By Nick Hawton
BBC News, Kamenica, Kosovo
Workmen shout as a lorry reverses in a muddy factory yard - just like in any other brick factory.
The Borovoci brothers will not let politics interfere with work
But here, near the town of Kamenica in Kosovo, just 4km (2.5 miles) from the border with Serbia proper, something quite extraordinary is happening. Albanians and Serbs are working together.
In a province ravaged by ethnic conflict, where the two main communities barely talk to each other, this is a unique place.
"We had some initial problems from extremists who didn't want to see Serbs and Albanians working together.
"But with help from American troops stationed nearby we eventually turned them away," says Mustafe Borovci, one of the two Albanian brothers, who run the company.
"One of the conditions to work here, for both Albanians and Serbs, is that they don't talk about politics in the workplace," he says.
Kosovo, which technically remains a part of Serbia and Montenegro but is in practice run by the international community, remains deeply divided between its majority Albanian population and Serb minority.
In March this year, Albanian mobs attacked Serb communities and churches in the worst outbreak of violence since Nato bombed the Serbian security forces out of the province in 1999.
Most Serbs live huddled in small enclaves protected by K-For troops, unable to travel freely. But this is not the case in the municipality of Kamenica where the brick factory is located.
Foreman Serb Radmir Stojanovic, 40, says relations between the workers are excellent.
"I don't like politics. We are all people, Albanians and Serbs. We have the same rights," he says.
"I try to be the same boss and have the same relations with Albanians and Serbs," he says.
Part of the secret is that the region did not experience much fighting during the war.
Albanian guerrillas did not really operate in the area and the Serb security forces were relatively restrained.
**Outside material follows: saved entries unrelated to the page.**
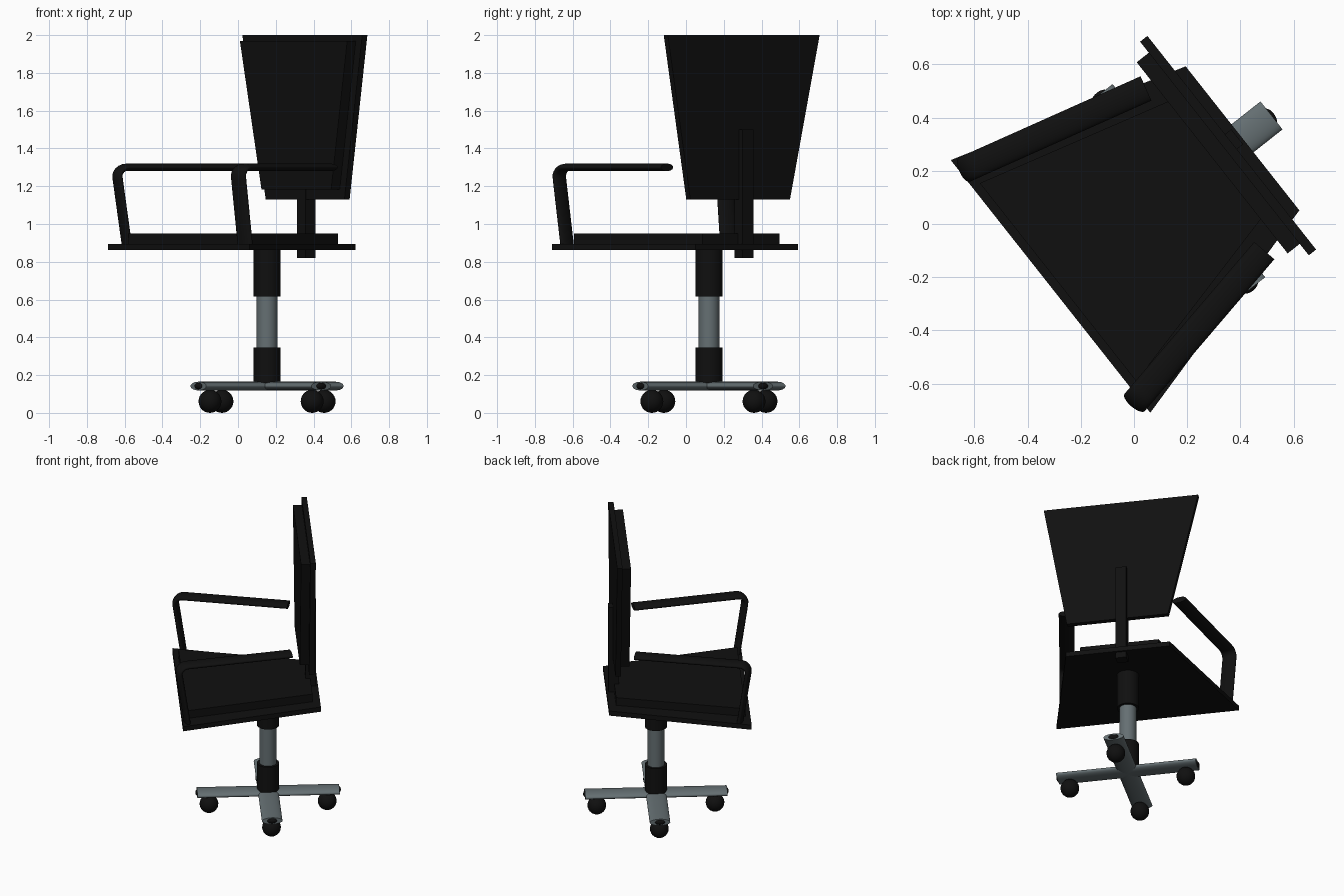
import bpy, bmesh, math
from mathutils import Vector, Matrix

if "Cube" in bpy.data.objects:
    bpy.data.objects.remove(bpy.data.objects["Cube"])

# The chair is turned: local x = chair width, local y = toward the backrest
TURN = Matrix.Rotation(math.radians(-51.7), 4, 'Z')
COL = 0.196          # local y of the centre column


def material(name, rgb):
    m = bpy.data.materials.new(name)
    m.diffuse_color = (*rgb, 1)
    m.use_nodes = True
    m.node_tree.nodes["Principled BSDF"].inputs["Base Color"].default_value = m.diffuse_color
    return m


BLACK = material("black", (0.005, 0.005, 0.005))
STEEL = material("steel grey", (0.13, 0.16, 0.17))


def finish(name, bm, mat, smooth=False, turn=True):
    bmesh.ops.recalc_face_normals(bm, faces=bm.faces)
    if turn:
        bm.transform(TURN)
    me = bpy.data.meshes.new(name)
    bm.to_mesh(me)
    bm.free()
    me.materials.append(mat)
    ob = bpy.data.objects.new(name, me)
    bpy.context.collection.objects.link(ob)
    if smooth:
        bpy.ops.object.select_all(action='DESELECT')
        ob.select_set(True)
        bpy.context.view_layer.objects.active = ob
        bpy.ops.object.shade_smooth_by_angle(angle=math.radians(40))
    return ob


def loft(name, rings, mat, smooth=False, turn=True):
    """Skin a list of equal-length rings and cap both ends."""
    bm = bmesh.new()
    vs = [[bm.verts.new(p) for p in r] for r in rings]
    n = len(vs[0])
    for a, b in zip(vs, vs[1:]):
        for i in range(n):
            j = (i + 1) % n
            bm.faces.new((a[i], a[j], b[j], b[i]))
    bm.faces.new(vs[0][::-1])
    bm.faces.new(vs[-1])
    return finish(name, bm, mat, smooth, turn)


def ellipse(c, ax, ay, n=28):
    return [c + ax * math.cos(2 * math.pi * i / n) + ay * math.sin(2 * math.pi * i / n)
            for i in range(n)]


def seat_slab(name, outline, z0, z1):
    loft(name, [[(x, y, z) for x, y in outline] for z in (z0, z1)], BLACK)


def upright_slab(name, outline, y0, y1):
    loft(name, [[(x, y, z) for x, z in outline] for y in (y0, y1)], BLACK)


def cylinder(name, r, z0, z1, mat):
    X, Y = Vector((r, 0, 0)), Vector((0, r, 0))
    loft(name, [ellipse(Vector((0, COL, z)), X, Y, 40) for z in (z0, z1)], mat, True)


def ball(name, loc, size, rot=0):
    bm = bmesh.new()
    bmesh.ops.create_uvsphere(bm, u_segments=24, v_segments=14, radius=1)
    bm.transform(Matrix.Translation(loc) @ Matrix.Rotation(rot, 4, 'Z')
                 @ Matrix.Diagonal((*size, 1)))
    finish(name, bm, BLACK, True)


# Seat plate and cushion
seat_slab("seat_plate", [(-0.616, -0.392), (0.595, -0.392), (0.345, 0.52), (-0.345, 0.52)],
          0.862, 0.895)
seat_slab("seat_cushion", [(-0.48, -0.36), (0.47, -0.36), (0.26, 0.47), (-0.26, 0.47)],
          0.893, 0.95)

# Backrest shell, pad and spine
upright_slab("backrest_shell", [(-0.324, 1.13), (0.348, 1.13), (0.5, 2.0), (-0.524, 2.0)],
             0.443, 0.478)
upright_slab("backrest_pad", [(-0.287, 1.183), (0.308, 1.183), (0.445, 1.968), (-0.471, 1.968)],
             0.385, 0.445)
upright_slab("backrest_spine", [(-0.053, 0.82), (0.019, 0.82), (0.019, 1.5), (-0.053, 1.5)],
             0.44, 0.508)


# Armrests: a flattened tube rising from the seat and bending back
def armrest(name, front, end):
    front, end = Vector((*front, 0)), Vector((*end, 0))
    length = (end - front).length
    d = (end - front).normalized()
    side = Vector((-d.y, d.x, 0))
    up = Vector((0, 0, 1))
    path = [(0.06, 0.88), (0.006, 1.235)]
    path += [(0.055 - 0.053 * math.cos(a), 1.245 + 0.055 * math.sin(a))
             for a in [math.radians(15 * k) for k in range(1, 7)]]
    path += [(length, 1.30)]
    rings = []
    for i, (s, z) in enumerate(path):
        p, q = path[max(i - 1, 0)], path[min(i + 1, len(path) - 1)]
        t = Vector((q[0] - p[0], q[1] - p[1])).normalized()
        nrm = d * -t.y + up * t.x
        rings.append(ellipse(front + d * s + up * z, side * 0.05, nrm * 0.0195))
    loft(name, rings, BLACK, True, turn=False)


armrest("left_armrest", (-0.642, 0.203), (0.045, 0.51))
armrest("right_armrest", (0.0, -0.674), (0.49, -0.10))

# Column
cylinder("column_upper_sleeve", 0.072, 0.615, 0.865, BLACK)
cylinder("column_tube", 0.055, 0.30, 0.65, STEEL)
cylinder("column_lower_sleeve", 0.072, 0.13, 0.345, BLACK)

# Four-armed base with end plugs and ball casters
for k in range(4):
    a = k * math.pi / 2
    d = Vector((math.cos(a), math.sin(a), 0))
    side = Vector((-d.y, d.x, 0))
    hub = Vector((0, COL, 0.142))
    loft(f"base_leg_{k + 1}",
         [ellipse(hub + d * s, side * 0.067, Vector((0, 0, 0.023))) for s in (0, 0.463)],
         STEEL, True)
    ball(f"leg_end_plug_{k + 1}", hub + d * 0.455, (0.019, 0.036, 0.019), a)
    ball(f"caster_{k + 1}", Vector((0, COL, 0.061)) + d * 0.385, (0.061, 0.061, 0.061))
On the edge of town is the Saint Nicholas, Serbian Orthodox Church. The priest, Dragoljub Stevanovic, 69, says relations are not perfect.
Priest Stevanovic says there has been little evil in this area
During the riots in March, he scared away some Albanians from the Church by using a battery radio and making the sound of a police siren.
"But that was unusual," he tells me. "There's been no evil in this area. Relations are better than anywhere else in Kosovo.
"Serbs and Albanians visit each other's shops and cafes. There is just more tolerance here."
In October, elections were held for the Kosovo Assembly.
The vast majority of Serbs boycotted the poll because they feel their rights have been ignored by Albanian politicians and by the international community.
Back at the brick factory and it is lunchtime. Today it is cabbage and sausage.
Serbs and Albanians sharing the same canteen. Shemsi Krasnici, 40, an Albanian, is taking a break from his job of heating up the bricks.
"What happens outside the factory doesn't really influence our relationships inside," says Mr Krasnici says.
"This is a privately owned enterprise and the owner requires lots of work so we have no time to really discuss politics since we are busy working.
"The most important thing is to do a good job, get along well and keep the job," he says.
The international community is keen to highlight cases like Kamenica, hoping they can prove a model for other areas to follow.
But with final status talks on the future of Kosovo likely to begin next year, tensions could rise across the province.
The challenge for the international community will be to try to maintain areas like Kamenica and avoid the bad blood that has dominated the relations between both communities for so long.